Denmark Vesey is one of the most famous African-American slaves. He was brought from the Caribbean to the United States. He purchased his freedom and soon after started planning what could possibly have been the largest rebellion by slaves in the United States.However, his plans leaked out and the South Carolina authorities arrested him. Others along with Vesey were tried, convicted of treason and then executed.
Vesey was regarded as a hero by many antislavery activists. In fact in the American Civil War one of the leading antislavery campaigners Frederick Douglass utilized Vesey’s name as a battle cry. This would motivate the African-American regiments. One of the most famous of these regiments was the 54th Massachusetts Volunteer Infantry.
Early Life of Denmark Vesey
In terms of the early life of Denmark Vesey, he was purchased in 1781. The purchase was made by Captain Joseph Vesey. The African-American slave was purchased from the Caribbean island of St. Thomas. This used to be a Danish colony in the 18th century. Vesey was known to have labored for a little while in what is present day Haiti, which was known as French Saint-Domingue . Later on he was moved to Charleston in South Carolina when his owner Joseph Vesey moved to the United States. As a youth he was kept as a domestic slave.
Denmark Wins Lottery To Freedom
As fate would have it, on November 9, 1799, Denmark Vesey was named as a lottery winner. His winnings amounted to $1500 and with it he purchased his freedom. Following this Denmark Vesey started working as a carpenter. He was initially a Presbyterian, however, he went on to found a group known as The African Methodist Episcopal Church in the year 1816. The authorities managed to temporarily shut it down for two years in 1818. However, the authorities were forced to reopen it in 1820.
The Denmark Vesey Conspiracy

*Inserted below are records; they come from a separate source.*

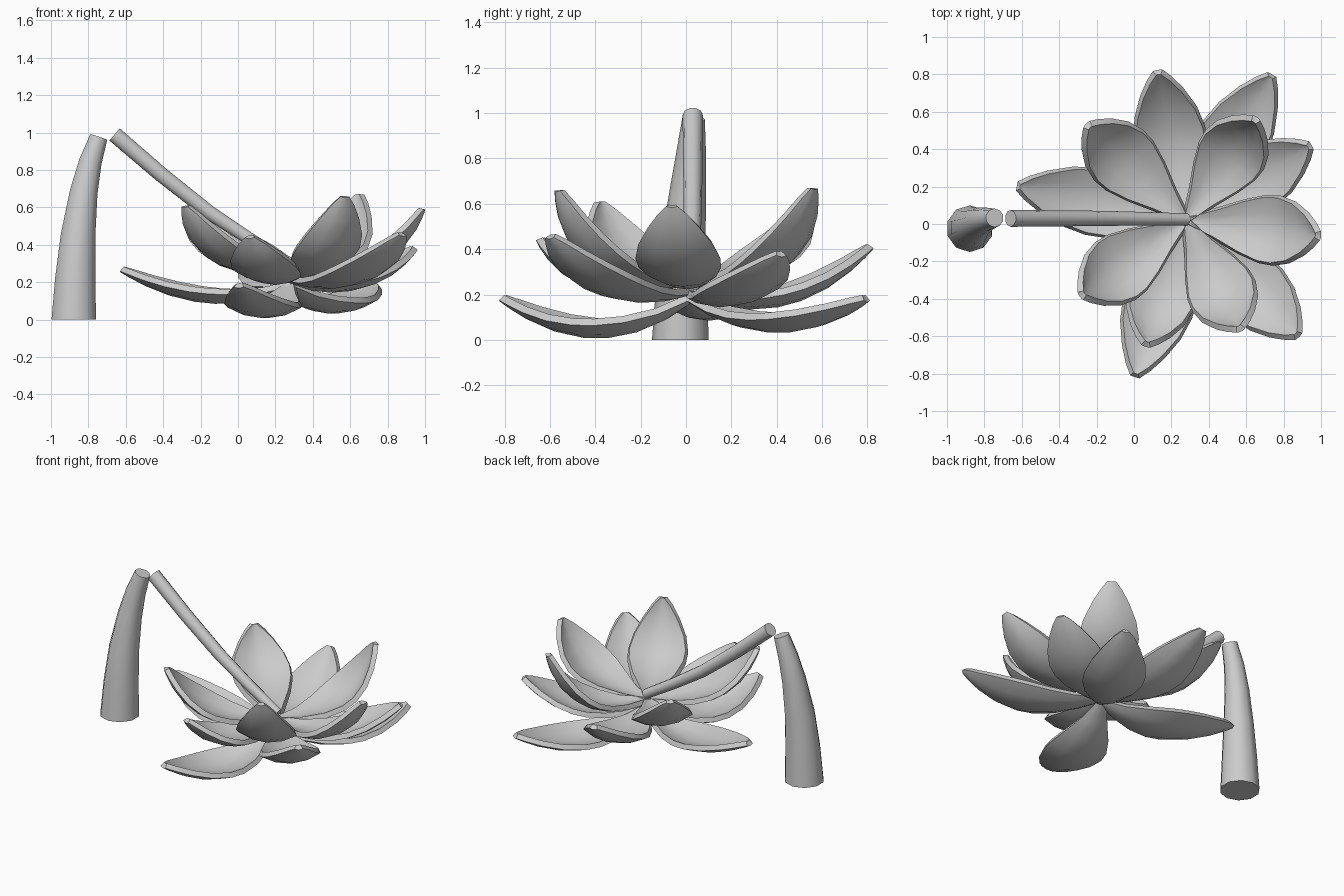
import bpy, bmesh, math
from mathutils import Vector

cube = bpy.data.objects.get("Cube")
if cube:
    bpy.data.objects.remove(cube, do_unlink=True)

grey = bpy.data.materials.new("plain grey")
grey.use_nodes = True
grey.diffuse_color = (0.6, 0.6, 0.6, 1)
grey.node_tree.nodes["Principled BSDF"].inputs["Base Color"].default_value = (0.6, 0.6, 0.6, 1)


def finish(bm, name, angle, thickness=0):
    """Turn a bmesh into a shaded, coloured object."""
    mesh = bpy.data.meshes.new(name)
    bm.to_mesh(mesh)
    bm.free()
    mesh.materials.append(grey)
    ob = bpy.data.objects.new(name, mesh)
    bpy.context.collection.objects.link(ob)
    bpy.ops.object.select_all(action="DESELECT")
    ob.select_set(True)
    bpy.context.view_layer.objects.active = ob
    if thickness:
        mod = ob.modifiers.new("thickness", "SOLIDIFY")
        mod.thickness = thickness
        mod.offset = -1
        bpy.ops.object.modifier_apply(modifier=mod.name)
    bpy.ops.object.shade_smooth_by_angle(angle=math.radians(angle))


# Petals: a cupped leaf outline swept along a curved midrib
OUTLINE = [(0, 0.08), (0.15, 0.42), (0.3, 0.76), (0.45, 0.97), (0.57, 1),
           (0.72, 0.87), (0.86, 0.58), (0.95, 0.3), (1, 0.07)]
ACROSS = [-1, -0.5, 0, 0.5, 1]


def petal(name, tip, base_z, reach, dip, half_width):
    base, tip = Vector((0.28, 0.02, base_z)), Vector(tip)
    bend = base.lerp(tip, reach)
    bend.z = dip
    flat = Vector((tip.x - base.x, tip.y - base.y, 0)).normalized()
    side = Vector((0, 0, 1)).cross(flat)
    bm = bmesh.new()
    rows = []
    for t, w in OUTLINE:
        rib = base * (1 - t) ** 2 + bend * 2 * t * (1 - t) + tip * t * t
        along = ((bend - base) * (1 - t) + (tip - bend) * t).normalized()
        up = along.cross(side)
        rows.append([bm.verts.new(rib + side * v * w * half_width
                                  + up * 0.3 * half_width * w * v * v)
                     for v in ACROSS])
    for a, b in zip(rows, rows[1:]):
        for i in range(len(ACROSS) - 1):
            bm.faces.new((a[i], b[i], b[i + 1], a[i + 1]))
    bm.normal_update()
    if sum(f.normal.z for f in bm.faces) < 0:
        bmesh.ops.reverse_faces(bm, faces=bm.faces[:])
    finish(bm, name, 40, 0.033)


# name, tip, base height, bend position, bend height, half width
PETALS = [
    ("lower_front_petal", (0.01, -0.8, 0.195), 0.2, 0.5, -0.12, 0.18),
    ("lower_right_petal", (-0.61, 0.2, 0.28), 0.2, 0.5, 0.0, 0.17),
    ("lower_back_left_petal", (0.73, 0.785, 0.195), 0.2, 0.5, -0.07, 0.18),
    ("middle_back_petal", (0.13, 0.8, 0.42), 0.22, 0.58, 0.05, 0.18),
    ("middle_left_petal", (0.93, 0.41, 0.39), 0.22, 0.58, 0.08, 0.17),
    ("middle_front_left_petal", (0.865, -0.585, 0.465), 0.23, 0.68, 0.1, 0.175),
    ("middle_front_petal", (0.07, -0.63, 0.45), 0.25, 0.72, 0.13, 0.17),
    ("upper_left_petal", (0.97, -0.06, 0.595), 0.265, 0.8, 0.2, 0.175),
    ("upper_front_left_petal", (0.56, -0.545, 0.66), 0.265, 0.85, 0.2, 0.175),
    ("upper_back_left_petal", (0.64, 0.545, 0.67), 0.265, 0.85, 0.2, 0.175),
    ("upper_front_right_petal", (-0.265, -0.37, 0.61), 0.265, 0.8, 0.22, 0.175),
    ("upper_back_right_petal", (-0.235, 0.515, 0.58), 0.265, 0.8, 0.22, 0.175),
]
for args in PETALS:
    petal(*args)


# Stem pieces: tapered tubes with flat caps
def tube(name, path, sides, start=None):
    points = [Vector(p[:3]) for p in path]
    bm = bmesh.new()
    rings = []
    for k, p in enumerate(points):
        along = points[min(k + 1, len(points) - 1)] - points[max(k - 1, 0)]
        if k == 0 and start:
            along = Vector(start)
        along.normalize()
        u = Vector((0, 1, 0)).cross(along).normalized()
        v = along.cross(u)
        ring = []
        for i in range(sides):
            a = math.tau * (i + 0.5) / sides
            ring.append(bm.verts.new(p + (u * math.cos(a) + v * math.sin(a)) * path[k][3]))
        rings.append(ring)
    for a, b in zip(rings, rings[1:]):
        for i in range(sides):
            j = (i + 1) % sides
            bm.faces.new((a[i], a[j], b[j], b[i]))
    bm.faces.new(rings[0][::-1])
    bm.faces.new(rings[-1])
    finish(bm, name, 50)


tube("standing_stem", [(-0.878, -0.025, 0, 0.125), (-0.87, -0.02, 0.22, 0.113),
                       (-0.855, -0.01, 0.45, 0.097), (-0.825, 0.01, 0.68, 0.078),
                       (-0.79, 0.024, 0.84, 0.064), (-0.745, 0.033, 0.975, 0.05)],
     10, (0, 0, 1))
tube("fallen_stem", [(-0.66, 0.03, 0.99, 0.045), (-0.41, 0.03, 0.775, 0.043),
                     (-0.15, 0.03, 0.57, 0.04), (0.06, 0.028, 0.432, 0.036),
                     (0.285, 0.025, 0.295, 0.032)], 10)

Since the church was closed and there was a lot of inspiration from the revolutionary activities of slaves in Haiti, Denmark Vesey started planning a slave revolution. This rebellion was planned for execution on Bastille Day, July 14, 1822. Word quickly spread across thousands of blacks throughout the Southern Carolina coastline. The aim of the plot was to free a group of slaves, slay their owners and then temporarily seize control of Charleston city. In order to escape retaliation Denmark Vesey and his comrades would sail to Haiti. However, two of the slaves who were opposed to the scheme actually leaked out the information to authorities. In total 131 men were charged with conspiracy to commit civil disobedience. A total of 67 men were finally convicted and of these 35 were hung to death. Those executed included Denmark Vesey.